The same revolving door happened over the contentious controlled foreign companies rules (CFC), concerning the way companies can claim their business is in a tax haven, although the goods appear to be sold here. Challenged on Amazon, one of the accountants explained that though Amazon seemed to sell goods here, trundling delivery vans along tax-financed roads, in fact a warehouse is not a “permanent establishment” in tax law. It doesn’t exist.
No, Amazon is nothing at all to do with the CFC rules. Those apply to a corporation that is domiciled in the UK and has overseas subsidiaries. As most will know Amazon is a US domiciled corporation. The CFC rulse just aren’t relevant.
What is relevant for Amazon is the Luxembourg UK double taxation treaty:
(3) The term `permanent establishment` shall not be deemed to include:
(a) the use of facilities solely for the purpose of storage, display or delivery of goods or merchandise belonging to the enterprise;
(b) the maintenance of a stock of goods or merchandise belonging to the enterprise solely for the purpose of storage, display or delivery;
There is nothing at all unusual about this. That double taxation treaty is based upon the standard OECD one, is the same as we have with some 150 other countries and the same that those 150 countries have with each other.
Oh, and it dates from 1967 or so. It ain’t anything new at all.
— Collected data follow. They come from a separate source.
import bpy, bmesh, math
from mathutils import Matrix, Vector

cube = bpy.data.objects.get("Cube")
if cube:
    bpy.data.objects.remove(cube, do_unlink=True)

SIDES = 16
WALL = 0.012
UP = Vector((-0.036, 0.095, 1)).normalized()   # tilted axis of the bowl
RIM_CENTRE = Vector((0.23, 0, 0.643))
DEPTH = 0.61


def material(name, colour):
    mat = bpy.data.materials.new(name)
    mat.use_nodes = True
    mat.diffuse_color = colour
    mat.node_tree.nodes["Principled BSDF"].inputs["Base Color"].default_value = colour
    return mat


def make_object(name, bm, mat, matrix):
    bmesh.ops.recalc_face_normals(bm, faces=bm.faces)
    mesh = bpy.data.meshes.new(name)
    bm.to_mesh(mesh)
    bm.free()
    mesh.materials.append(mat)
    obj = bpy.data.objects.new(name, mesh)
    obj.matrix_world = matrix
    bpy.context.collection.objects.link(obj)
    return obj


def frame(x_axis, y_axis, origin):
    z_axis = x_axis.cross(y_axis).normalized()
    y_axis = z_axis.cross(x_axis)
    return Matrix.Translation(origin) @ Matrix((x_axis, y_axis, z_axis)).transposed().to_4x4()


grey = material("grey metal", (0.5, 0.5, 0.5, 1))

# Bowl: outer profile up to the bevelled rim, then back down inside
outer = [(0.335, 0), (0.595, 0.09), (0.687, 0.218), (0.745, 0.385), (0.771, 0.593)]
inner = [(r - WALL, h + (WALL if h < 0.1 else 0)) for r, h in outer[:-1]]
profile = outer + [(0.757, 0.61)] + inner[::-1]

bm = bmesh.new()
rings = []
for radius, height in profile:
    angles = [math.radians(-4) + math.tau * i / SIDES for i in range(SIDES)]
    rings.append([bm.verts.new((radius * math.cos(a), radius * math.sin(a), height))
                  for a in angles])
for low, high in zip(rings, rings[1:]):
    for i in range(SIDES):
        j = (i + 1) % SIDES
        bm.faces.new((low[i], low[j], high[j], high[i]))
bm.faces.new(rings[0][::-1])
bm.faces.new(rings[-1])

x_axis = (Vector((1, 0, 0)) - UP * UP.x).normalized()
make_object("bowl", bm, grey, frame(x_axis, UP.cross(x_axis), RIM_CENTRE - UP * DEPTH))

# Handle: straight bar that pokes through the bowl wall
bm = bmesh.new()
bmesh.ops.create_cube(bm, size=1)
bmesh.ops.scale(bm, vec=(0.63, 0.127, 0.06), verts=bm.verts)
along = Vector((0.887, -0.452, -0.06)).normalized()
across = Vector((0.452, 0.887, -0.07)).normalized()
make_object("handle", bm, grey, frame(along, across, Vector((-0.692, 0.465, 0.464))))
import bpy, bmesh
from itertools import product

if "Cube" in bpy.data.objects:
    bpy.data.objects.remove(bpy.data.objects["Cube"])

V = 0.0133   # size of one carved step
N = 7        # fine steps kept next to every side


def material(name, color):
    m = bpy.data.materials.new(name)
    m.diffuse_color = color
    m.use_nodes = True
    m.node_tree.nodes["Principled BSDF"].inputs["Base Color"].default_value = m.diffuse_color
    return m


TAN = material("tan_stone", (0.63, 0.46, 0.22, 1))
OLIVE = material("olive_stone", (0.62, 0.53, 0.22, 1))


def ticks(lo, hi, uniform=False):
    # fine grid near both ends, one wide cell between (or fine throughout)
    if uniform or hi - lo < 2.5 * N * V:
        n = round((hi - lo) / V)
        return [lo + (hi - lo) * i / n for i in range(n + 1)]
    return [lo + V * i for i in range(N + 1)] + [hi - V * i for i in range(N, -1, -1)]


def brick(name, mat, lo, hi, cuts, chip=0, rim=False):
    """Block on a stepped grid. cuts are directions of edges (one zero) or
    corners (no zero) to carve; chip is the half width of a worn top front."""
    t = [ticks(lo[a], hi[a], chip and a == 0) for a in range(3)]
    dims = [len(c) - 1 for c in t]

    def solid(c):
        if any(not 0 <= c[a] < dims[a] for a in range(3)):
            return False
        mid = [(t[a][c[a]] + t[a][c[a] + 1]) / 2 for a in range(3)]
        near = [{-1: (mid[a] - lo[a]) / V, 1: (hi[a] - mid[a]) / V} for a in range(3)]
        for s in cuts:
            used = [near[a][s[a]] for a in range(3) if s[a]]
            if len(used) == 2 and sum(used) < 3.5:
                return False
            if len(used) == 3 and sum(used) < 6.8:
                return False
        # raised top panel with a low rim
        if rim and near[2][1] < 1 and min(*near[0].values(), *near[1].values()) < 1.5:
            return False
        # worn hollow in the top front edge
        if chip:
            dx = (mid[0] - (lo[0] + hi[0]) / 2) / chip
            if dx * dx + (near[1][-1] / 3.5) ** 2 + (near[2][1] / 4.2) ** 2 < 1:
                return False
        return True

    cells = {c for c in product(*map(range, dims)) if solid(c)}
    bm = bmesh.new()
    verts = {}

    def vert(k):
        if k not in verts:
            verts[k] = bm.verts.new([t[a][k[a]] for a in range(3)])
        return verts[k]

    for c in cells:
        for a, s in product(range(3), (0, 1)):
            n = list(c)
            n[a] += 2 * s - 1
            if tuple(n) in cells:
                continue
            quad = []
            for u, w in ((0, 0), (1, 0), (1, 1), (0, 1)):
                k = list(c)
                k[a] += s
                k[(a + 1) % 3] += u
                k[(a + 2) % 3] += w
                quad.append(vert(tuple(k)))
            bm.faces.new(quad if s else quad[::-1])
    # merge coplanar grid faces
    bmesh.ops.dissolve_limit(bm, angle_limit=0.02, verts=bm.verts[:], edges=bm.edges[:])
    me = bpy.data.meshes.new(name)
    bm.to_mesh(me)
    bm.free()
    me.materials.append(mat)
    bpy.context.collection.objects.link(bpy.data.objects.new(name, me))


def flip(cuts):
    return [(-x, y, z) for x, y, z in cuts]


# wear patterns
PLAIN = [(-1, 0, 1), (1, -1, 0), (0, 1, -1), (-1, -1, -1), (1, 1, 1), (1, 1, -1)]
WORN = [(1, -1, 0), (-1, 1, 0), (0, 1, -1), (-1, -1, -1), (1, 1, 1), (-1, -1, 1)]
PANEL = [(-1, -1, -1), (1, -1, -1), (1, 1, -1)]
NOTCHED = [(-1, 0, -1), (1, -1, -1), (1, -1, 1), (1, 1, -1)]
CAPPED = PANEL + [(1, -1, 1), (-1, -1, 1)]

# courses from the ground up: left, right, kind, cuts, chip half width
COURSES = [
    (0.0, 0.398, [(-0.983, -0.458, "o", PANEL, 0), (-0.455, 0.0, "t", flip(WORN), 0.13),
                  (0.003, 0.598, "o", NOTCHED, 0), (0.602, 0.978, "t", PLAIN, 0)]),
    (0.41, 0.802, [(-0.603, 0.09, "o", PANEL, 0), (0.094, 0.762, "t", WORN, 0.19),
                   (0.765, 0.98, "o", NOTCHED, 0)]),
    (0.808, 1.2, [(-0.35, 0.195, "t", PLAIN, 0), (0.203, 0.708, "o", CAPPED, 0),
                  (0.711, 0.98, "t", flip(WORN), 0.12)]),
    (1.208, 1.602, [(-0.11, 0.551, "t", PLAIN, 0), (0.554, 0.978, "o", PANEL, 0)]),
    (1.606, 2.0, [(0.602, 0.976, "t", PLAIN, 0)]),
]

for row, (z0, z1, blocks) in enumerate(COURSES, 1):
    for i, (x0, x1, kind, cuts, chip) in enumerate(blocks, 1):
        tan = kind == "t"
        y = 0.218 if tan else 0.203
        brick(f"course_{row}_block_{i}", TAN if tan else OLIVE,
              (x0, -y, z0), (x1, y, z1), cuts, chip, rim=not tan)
The 30 companies called in to help write the new CFC rules have some 3,000 subsidiaries themselves in tax havens. Would they give the government advice against its self-interest? This is the wheeze that Starbucks made famous. By claiming it needs to buy coffee beans at high price from its Swiss subsidiary, most of what should have been UK profits went to the Swiss low-tax regime, with virtually nothing paid here. HMRC plods after all this transfer pricing, but it has just 65 people in that department, while these accountancy firms each admitted to having some 50 people in their transfer pricing departments: that’s 200 high-paid dodgers pursued by 65 overworked lower-paid HMRC staff.
Starbucks and coffee: it was a 20% margin that they paid Switzerland. And they did have to pay Switzerland some margin. For they were indeed buying all the coffee: not paying a margin over the basic cost would have meant breaching the transfer pricing rules, see? It does indeed cost something to have people buying coffee for you, something over and above the base cost of the coffee.
Oh, and even when you add back in that coffee margin Starbucks was still making a loss in the UK. That 20% margin on the coffee was about £4 million. Less than the recorded loss.
And if any journalist would like to ask Margaret Hodge a real question, how about this? Which firm of accountants did you use to shelter your holding in Stemcor from inheritance tax?
You ghastly, hypocritical cow you?